*All transcripts will be reviewed for compliance with CACREP standards.

When to apply

The Doctoral Program in Counseling accepts students on a rolling admissions calendar, with prospective students applying in the fall or early spring prior to the fall semester in which they plan to begin the graduate program. Those students wishing to be considered for graduate assistantships should apply for Early Admission. To be considered for admission, prospective students must submit all required materials to complete an application (see above for admissions requirements) and complete a required interview.

Rolling Admissions

Prospective students who apply on the rolling admissions calendar will be notified of admission decisions 4 to 6 weeks after their application is complete and after they have completed their required interview. The deadline for rolling admissions is June 1.

Early Admission

Prospective students interested in being considered for a graduate assistantship should apply for early admission. Doctoral students interested in early admission must submit a complete application by January 15. There will be no extensions to this deadline. Early admissions applications will be reviewed in January with interviews scheduled in early February. Students will be notified of admission and funding decisions by March 1.

Graduate Counseling

James Hepburn

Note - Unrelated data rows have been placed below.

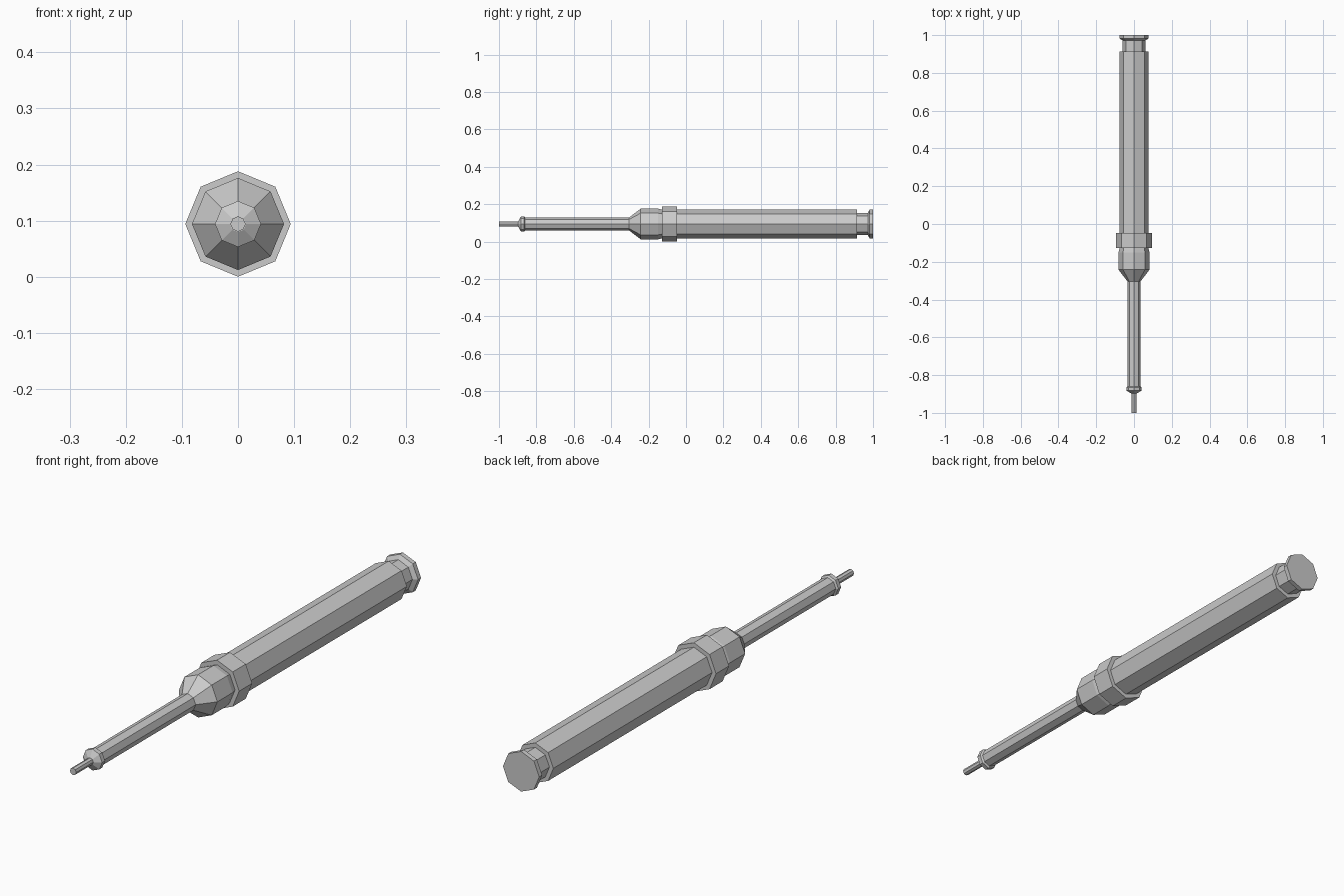
import bpy, bmesh
from math import cos, sin, pi

if "Cube" in bpy.data.objects:
    bpy.data.objects.remove(bpy.data.objects["Cube"])

SIDES = 8
AXIS_Z = 0.094


def turned(name, profile):
    """Flat-faced octagonal solid along y from (y, radius) pairs, front to back."""
    bm = bmesh.new()
    rings = []
    for y, r in profile:
        rings.append([bm.verts.new((r * cos(2 * pi * i / SIDES), y,
                                    r * sin(2 * pi * i / SIDES)))
                      for i in range(SIDES)])
    for a, b in zip(rings, rings[1:]):
        for i in range(SIDES):
            j = (i + 1) % SIDES
            bm.faces.new((a[i], a[j], b[j], b[i]))
    bm.faces.new(rings[0])
    bm.faces.new(rings[-1])
    bmesh.ops.recalc_face_normals(bm, faces=bm.faces[:])
    mesh = bpy.data.meshes.new(name)
    bm.to_mesh(mesh)
    bm.free()
    obj = bpy.data.objects.new(name, mesh)
    obj.location.z = AXIS_Z
    bpy.context.collection.objects.link(obj)
    return obj


# thin working tip
turned("tip", [(-1.0, 0.0135), (-0.897, 0.0135)])
# shaft with a small lip at its front end and a tapered nose
turned("shaft", [(-0.897, 0.0145), (-0.882, 0.041), (-0.865, 0.041),
                 (-0.86, 0.034), (-0.305, 0.034)])
# flared neck between shaft and collar
turned("neck", [(-0.305, 0.034), (-0.242, 0.082), (-0.15, 0.082),
                (-0.125, 0.076)])
# raised collar
turned("collar", [(-0.127, 0.094), (-0.048, 0.094)])
# long grip
turned("grip", [(-0.048, 0.077), (0.914, 0.077)])
# narrow groove and end cap
turned("end_cap", [(0.914, 0.06), (0.972, 0.06), (0.982, 0.077),
                   (1.0, 0.077)])
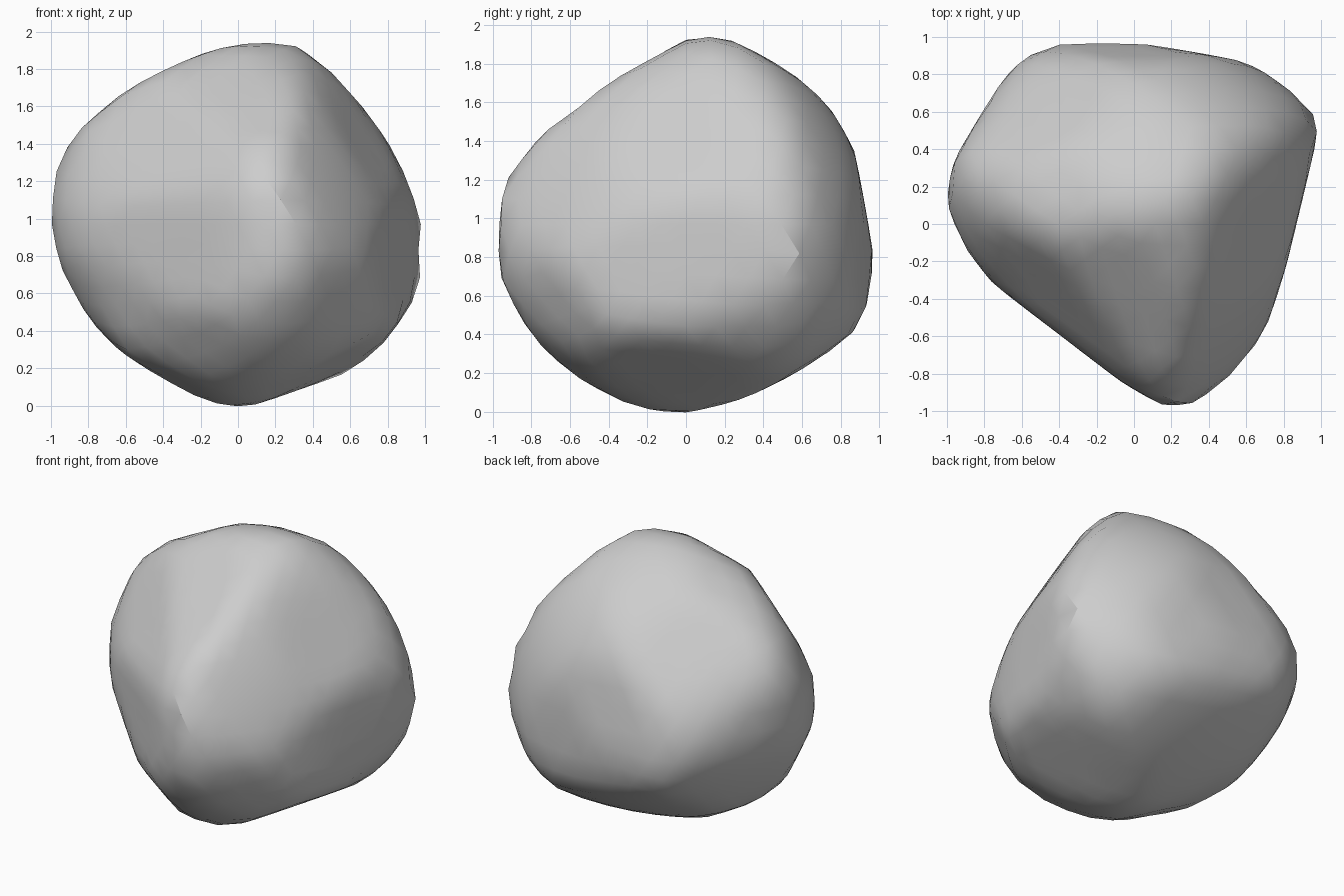
import bpy
import bmesh
import math
from mathutils import Vector

default_cube = bpy.data.objects.get("Cube")
if default_cube:
    bpy.data.objects.remove(default_cube, do_unlink=True)

CENTRE_HEIGHT = 0.97
OVERSIZE = 1.012         # allowance for the wear on the ridges
cut_planes = []          # each is (outward normal, distance from the rock's centre)
cut_spheres = []         # each is (sphere centre, sphere radius)


def cut_outline(right, up, outline):
    """Trim the rock with a straight-sided prism, outline in hundredths of a unit."""
    points = [Vector(point) * OVERSIZE / 100 for point in outline]
    for start, end in zip(points, points[1:] + points[:1]):
        edge = end - start
        flat_normal = Vector((edge.y, -edge.x)).normalized()
        distance = flat_normal.dot(start)
        if distance < 0:
            flat_normal, distance = -flat_normal, -distance
        cut_planes.append((right * flat_normal.x + up * flat_normal.y, distance))


def cut_dome(normal, height, radius):
    """Trim one side of the rock to a shallow dome."""
    cut_spheres.append((Vector(normal).normalized() * (height - radius), radius))


def tilted_axes(side, depth, tilt):
    """Right and up axes of a profile turned about z and leaned over."""
    turn, lean = math.radians(35), math.radians(25) * tilt
    toward = Vector((side * math.sin(turn), depth * math.cos(turn), 0))
    right = Vector((-toward.y, toward.x, 0))
    up = Vector((0, 0, math.cos(lean))) - toward * math.sin(lean)
    return right, up


def surface_distance(ray):
    """Distance from the rock's centre to the nearest cut along a ray."""
    flats = [distance / normal.dot(ray) for normal, distance in cut_planes
             if normal.dot(ray) > 0.01]
    domes = [ray.dot(centre) + math.sqrt(
        ray.dot(centre) ** 2 + radius ** 2 - centre.length_squared)
        for centre, radius in cut_spheres]
    return min(flats + domes)


X_AXIS, Y_AXIS, Z_AXIS = Vector((1, 0, 0)), Vector((0, 1, 0)), Vector((0, 0, 1))

# Upright profile across the width
cut_outline(X_AXIS, Z_AXIS, [
    (-100, 8), (-96, 31), (-85, 50), (-69, 65), (-43, 80), (-15, 92), (12, 97),
    (37, 94), (55, 78), (89, 38), (99, 10), (100, -20), (92, -42), (73, -68),
    (57, -79), (4, -97), (-17, -94), (-44, -79), (-67, -64), (-82, -49),
    (-95, -20)])

# Upright profile along the depth
cut_outline(Y_AXIS, Z_AXIS, [
    (-97, 0), (-93, 22), (-78, 41), (-62, 58), (-16, 88), (5, 97), (26, 94),
    (50, 81), (73, 61), (86, 38), (96, -17), (92, -44), (84, -59), (50, -81),
    (16, -95), (-9, -97), (-40, -90), (-63, -73), (-79, -57), (-95, -28)])

# Plan
cut_outline(X_AXIS, Y_AXIS, [
    (-100, 12), (-95, 34), (-69, 77), (-54, 93), (-27, 97), (0, 96), (63, 85),
    (81, 80), (97, 67), (100, 40), (80, -23), (73, -52), (64, -67), (48, -83),
    (30, -96), (15, -96), (-7, -83), (-75, -31), (-89, -13)])

# Leaning profiles that shape the slanted sides
cut_outline(*tilted_axes(1, -1, 1), [
    (-80, 31), (-63, 69), (-43, 82), (0, 93), (25, 91), (58, 80), (82, 63),
    (111, 25), (117, -4), (111, -29), (97, -52), (79, -68), (4, -94),
    (-19, -96), (-36, -88), (-62, -57), (-80, -5)])
cut_outline(*tilted_axes(-1, 1, 1), [
    (-117, -4), (-111, 22), (-99, 40), (-43, 86), (-26, 91), (1, 86), (40, 64),
    (70, 18), (80, -4), (80, -31), (62, -67), (43, -81), (2, -94), (-25, -91),
    (-81, -75), (-100, -52)])
cut_outline(*tilted_axes(1, 1, -1), [
    (-91, -24), (-90, 3), (-31, 92), (-14, 101), (26, 91), (50, 75), (89, 35),
    (101, 13), (100, -14), (82, -51), (64, -70), (42, -82), (-7, -94),
    (-29, -92), (-53, -82), (-74, -65)])

# Broad domes: right side, upper back, underside, lower left
cut_dome((0.79, -0.41, 0.455), 0.79, 2.3)
cut_dome((0.05, 0.85, 0.52), 0.96, 1.35)
cut_dome((-0.21, 0.44, -0.87), 0.91, 2.5)
cut_dome((-0.75, 0.23, -0.62), 0.94, 1.8)

# Rock body: push every vertex of a sphere out to the nearest cut
bm = bmesh.new()
bmesh.ops.create_icosphere(bm, subdivisions=4, radius=1)
bm.verts.ensure_lookup_table()
directions = [vert.co.normalized() for vert in bm.verts]
reach = [surface_distance(ray) for ray in directions]

# Wear the ridges down slightly
for vert in bm.verts:
    around = [reach[edge.other_vert(vert).index] for edge in vert.link_edges]
    worn = 0.75 * reach[vert.index] + 0.25 * sum(around) / len(around)
    vert.co = directions[vert.index] * worn + Z_AXIS * CENTRE_HEIGHT

mesh = bpy.data.meshes.new("rock")
bm.to_mesh(mesh)
bm.free()
rock = bpy.data.objects.new("rock", mesh)
bpy.context.collection.objects.link(rock)

# Plain stone colour
stone = bpy.data.materials.new("grey_stone")
stone.use_nodes = True
stone_colour = (0.61, 0.61, 0.61, 1)
stone.diffuse_color = stone_colour
for node in stone.node_tree.nodes:
    if node.type == "BSDF_PRINCIPLED":
        node.inputs["Base Color"].default_value = stone_colour
mesh.materials.append(stone)

# Smooth faces with crisp ridges
bpy.ops.object.select_all(action="DESELECT")
rock.select_set(True)
bpy.context.view_layer.objects.active = rock
bpy.ops.object.shade_smooth_by_angle(angle=math.radians(30))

Program Director for the Master of Arts in Counseling-Program Director for the Doctor of Philosophy in Counseling Education-Professor of Psychology

Graduate Programs in Counseling